Synopsis from Goodreads: When a reaper comes to collect Wallace Price from his own funeral, Wallace suspects he really might be dead.
Instead of leading him directly to the afterlife, the reaper takes him to a small village. On the outskirts, off the path through the woods, tucked between mountains, is a particular tea shop, run by a man named Hugo. Hugo is the tea shop’s owner to locals and the ferryman to souls who need to cross over.
But Wallace isn’t ready to abandon the life he barely lived. With Hugo’s help he finally starts to learn about all the things he missed in life.
When the Manager, a curious and powerful being, arrives at the tea shop and gives Wallace one week to cross over, Wallace sets about living a lifetime in seven days.
I was introduced to TJ Klune’s writing earlier this year with The House in the Cerulean Sea, which I absolutely adored. I was anxious to read his newest book, Under the Whispering Door, which just released this fall. I have so many thoughts about this book, I hardly know where to begin. First, I suppose, let me say that this was a 5-star read for me but I will acknowledge that it will definitely not be for everyone. It’s a tough book to categorize, as it’s an atypical love story between a ghost and a human, but also on a much deeper level a book about life and death, and things in between and things beyond.
Filled with irreverent humor presented with the dry wit I enjoyed so much in Cerulean Sea, Klune sets the reader on a grand adventure told through the story of Wallace Price. Wallace, to put it mildly, is a jackass. He’s a high-powered lawyer who is VERY good at his job which involves being ruthless, opinionated, and completely unattached in any way to his (ex) wife, business partners, employees or the world around him. He finds himself, annoyingly, dead at an early age from a heart attack and is taken to Charon’s Crossing Tea House (where they serve excellent tea and scones) to process this information and eventually make his way through the whispering door on the top floor of the tea house, to move on to the next stage in his journey.
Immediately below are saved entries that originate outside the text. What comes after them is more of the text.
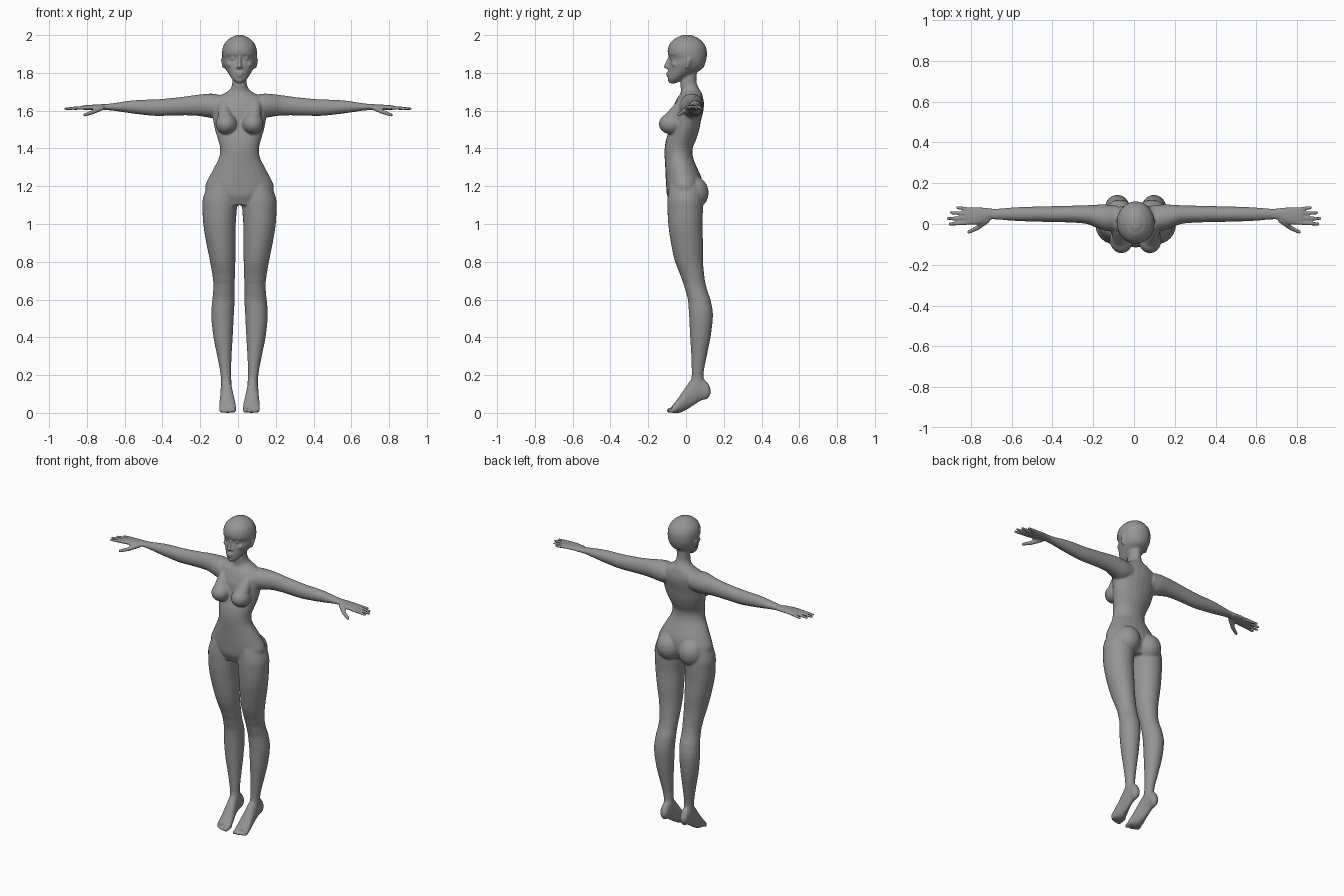
import bpy, bmesh, math
from mathutils import Vector

SIDES = (1, -1)
CX = 0.008            # body midline; the arms span evenly about x = 0
verts, faces = [], []


def add_rings(rings):
    """Join rings of points into one closed tube."""
    n, base = len(rings[0]), len(verts)
    for ring in rings:
        verts.extend(ring)
    for i in range(len(rings) - 1):
        r = base + i * n
        for k in range(n):
            j = (k + 1) % n
            faces.append((r + k, r + j, r + n + j, r + n + k))
    last = base + (len(rings) - 1) * n
    faces.append(tuple(range(base + n - 1, base - 1, -1)))
    faces.append(tuple(range(last, last + n)))


def loft(axis, rows, side=1, shift=CX, steps=3, n=24):
    """Closed tube along an axis; each row is position, then min/max on the other two axes."""
    dense = []
    for i in range(len(rows) - 1):
        p = [rows[max(i - 1, 0)], rows[i], rows[i + 1], rows[min(i + 2, len(rows) - 1)]]
        for k in range(steps):
            t = k / steps
            dense.append([b + (c - b) * t if j == 0 else
                          0.5 * (2 * b + (c - a) * t + (2 * a - 5 * b + 4 * c - d) * t * t
                                 + (3 * b - a - 3 * c + d) * t ** 3)
                          for j, (a, b, c, d) in enumerate(zip(*p))])
    dense.append(rows[-1])
    u, v = [i for i in range(3) if i != axis]
    rings = []
    for pos, a0, a1, b0, b1 in dense:
        ring = []
        for k in range(n):
            ang = math.tau * k / n
            co = [0, 0, 0]
            co[axis] = pos
            co[u] = (a0 + a1) / 2 + (a1 - a0) / 2 * math.cos(ang)
            co[v] = (b0 + b1) / 2 + (b1 - b0) / 2 * math.sin(ang)
            ring.append((co[0] * side + shift, co[1], co[2]))
        rings.append(ring)
    add_rings(rings)


def ball(center, radii, side=1, shift=CX, n=20):
    x, y, z = center
    rings = []
    for i in range(11):
        lat = math.radians(-85 + 17 * i)
        rings.append([((x + radii[0] * math.cos(lat) * math.cos(math.tau * k / n)) * side + shift,
                       y + radii[1] * math.cos(lat) * math.sin(math.tau * k / n),
                       z + radii[2] * math.sin(lat)) for k in range(n)])
    add_rings(rings)


def capsule(a, b, r1, r2, side=1, shift=CX, n=14):
    p, q = (Vector((c[0] * side + shift, c[1], c[2])) for c in (a, b))
    turn = (q - p).to_track_quat('Z', 'Y')
    rings = []
    for center, r, angles in ((p, r1, (-80, -55, -28, 0)), (q, r2, (0, 28, 55, 80))):
        for deg in angles:
            c, s = r * math.cos(math.radians(deg)), r * math.sin(math.radians(deg))
            rings.append([center + turn @ Vector((c * math.cos(math.tau * k / n),
                                                  c * math.sin(math.tau * k / n), s))
                          for k in range(n)])
    add_rings(rings)


def upright(rows):
    """Symmetric rows: height, half width, front, back."""
    return [(z, -w, w, f, b) for z, w, f, b in rows]


# torso and neck
loft(2, upright([
    (1.10, .12, -.08, .06), (1.15, .17, -.10, .08), (1.20, .182, -.105, .088),
    (1.25, .16, -.108, .08), (1.30, .134, -.11, .058), (1.35, .109, -.113, .038),
    (1.40, .103, -.113, .035), (1.45, .115, -.105, .055), (1.50, .13, -.088, .07),
    (1.55, .14, -.08, .08), (1.60, .15, -.075, .092), (1.64, .155, -.06, .095),
    (1.67, .13, -.045, .09), (1.69, .085, -.03, .085), (1.71, .052, -.027, .073),
    (1.74, .039, -.03, .058), (1.78, .038, -.025, .056), (1.82, .038, -.02, .06)]))

# head
loft(2, upright([
    (1.745, .016, -.088, -.05), (1.765, .038, -.095, -.02), (1.79, .055, -.096, .03),
    (1.82, .073, -.094, .085), (1.85, .086, -.089, .102), (1.876, .09, -.083, .109),
    (1.90, .093, -.096, .111), (1.93, .09, -.096, .108), (1.96, .077, -.083, .092),
    (1.985, .05, -.055, .065), (2.0, .02, -.022, .03)]))

# nose, lips and chin
capsule((0, -.086, 1.885), (0, -.107, 1.833), .007, .011)
ball((0, -.094, 1.798), (.021, .011, .006))
ball((0, -.093, 1.785), (.017, .011, .006))
ball((0, -.084, 1.762), (.016, .013, .013))

for s in SIDES:
    # nostril, eye, brow, cheek and ear
    ball((.011, -.096, 1.829), (.007, .009, .006), s)
    ball((.034, -.073, 1.876), (.015, .012, .008), s)
    capsule((.016, -.088, 1.898), (.056, -.072, 1.900), .007, .006, s)
    ball((.045, -.055, 1.845), (.024, .022, .018), s)
    capsule((.083, .008, 1.832), (.086, .016, 1.868), .009, .013, s)

    # breast with its upper slope
    ball((.07, -.078, 1.53), (.057, .066, .055), s)
    capsule((.072, -.085, 1.54), (.085, -.03, 1.625), .045, .03, s)

    # buttock
    ball((.078, .045, 1.165), (.078, .075, .085), s)

    # leg
    loft(2, [
        (1.25, .03, .14, -.08, .05), (1.20, .02, .17, -.09, .08),
        (1.13, .010, .195, -.098, .09), (1.08, .014, .196, -.098, .09),
        (1.0, .020, .192, -.094, .087), (.9, .021, .176, -.08, .09),
        (.8, .022, .156, -.058, .09), (.7, .025, .14, -.02, .10),
        (.65, .027, .139, -.004, .112), (.6, .026, .144, .010, .13),
        (.52, .030, .15, .016, .143), (.4, .036, .138, .022, .13),
        (.3, .042, .118, .028, .11), (.2, .045, .100, .03, .092),
        (.15, .042, .098, .025, .10), (.1, .045, .095, .04, .115)], s)

    # raised-heel foot
    loft(1, [
        (.13, .056, .084, .10, .13), (.115, .046, .094, .075, .16),
        (.08, .043, .097, .065, .19), (.04, .04, .10, .04, .19),
        (0, .03, .103, .015, .14), (-.03, .022, .107, .001, .095),
        (-.06, .018, .108, 0, .055), (-.075, .02, .106, 0, .038)], s)

    # toes
    for x, tip, r in ((.032, -.090, .013), (.054, -.088, .010), (.070, -.083, .009),
                      (.085, -.077, .009), (.098, -.070, .008)):
        capsule((x, -.05, .02), (x, tip, r), r * 1.1, r, s)

    # arm and palm
    loft(0, [
        (.08, -.03, .09, 1.57, 1.68), (.13, -.035, .095, 1.56, 1.69),
        (.18, -.02, .095, 1.568, 1.688), (.23, 0, .092, 1.574, 1.682),
        (.3, .007, .09, 1.575, 1.672), (.43, .010, .087, 1.572, 1.66),
        (.5, .012, .085, 1.578, 1.658), (.58, .015, .082, 1.588, 1.652),
        (.68, .022, .075, 1.602, 1.637), (.71, .02, .078, 1.603, 1.635),
        (.76, -.002, .083, 1.605, 1.632), (.80, -.005, .082, 1.603, 1.63),
        (.825, 0, .078, 1.605, 1.627)], s, 0)

    # fingers
    for y0, x1, y1 in ((.006, .904, .000), (.029, .912, .027), (.051, .897, .055),
                       (.071, .867, .081)):
        capsule((.80, y0, 1.617), (x1, y1, 1.61), .0105, .008, s, 0)
    # thumb
    capsule((.72, .018, 1.615), (.77, -.02, 1.592), .014, .012, s, 0)
    capsule((.77, -.02, 1.592), (.812, -.040, 1.577), .012, .009, s, 0)

mesh = bpy.data.meshes.new("body")
mesh.from_pydata(verts, [], faces)
bm = bmesh.new()
bm.from_mesh(mesh)
bmesh.ops.recalc_face_normals(bm, faces=bm.faces)
bm.to_mesh(mesh)
bm.free()
body = bpy.data.objects.new("body", mesh)
bpy.context.collection.objects.link(body)

skin = bpy.data.materials.new("plain grey")
skin.diffuse_color = (.3, .3, .3, 1)
mesh.materials.append(skin)

# fuse the parts into one smooth skin
fuse = body.modifiers.new("fuse", 'REMESH')
fuse.mode = 'VOXEL'
fuse.voxel_size = .006
fuse.use_smooth_shade = True
soften = body.modifiers.new("soften", 'SMOOTH')
soften.factor = .5
soften.iterations = 3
Along the way, though, Wallace decides he really wants a chance to live a better life and he finds himself becoming attached to the other residents of the tea house: Hugo, the ferryman, whose job is to help him move from the here to the after; Mei, the reaper, who has collected his soul (and also makes a mean scone); Nelson, Hugo’s grandfather, who is a tea shop resident and full of many life lessons to share; and Apollo, Hugo’s failed service dog, whose main goal in life is to get belly rubs and put a smile on someone’s face. By the end of the book, all of the characters had become friends to me and wormed their way into my heart.
Klune gives each of his characters a quirky, fun personality. Hugo is probably the most “normal” (whatever that means) of the group, if you’re willing to ignore the fact that he can see ghosts and works as a ferryman for the dead in between his long hours running the tea shop. Despite the fact that most of the book takes place on the grounds of the tea house itself, I found the action to be engaging and wanted to keep reading to see how Wallace would manage to navigate all the things being dead now means for him. I also appreciated the nod to Cernunnos that’s woven into the book (and reminded me a bit of Charles de Lint’s writings).
This isn’t an easy book. Beyond the lighthearted aspect of the plot of “a ghostly love story”, Klune embeds topics within the story about what it means to live a good life, what is death and what is life, and is there really something beyond the short time we’re alive here on the planet? One of my qualifications for a 5-star book is that it is one I will think about often, and one that will stick with me for years down the road. This one made the cut for both of those reasons and I’m glad I read it.
PS: Major props as well to TJ Klune for the fantastic playlist he’s put together on Spotify for the themes of this book. I enjoyed listening to that as well. (Link to the playlist can be found on his blog here, if you’re interested.)
This is book 15/24 for the Fall Into Reading challenge.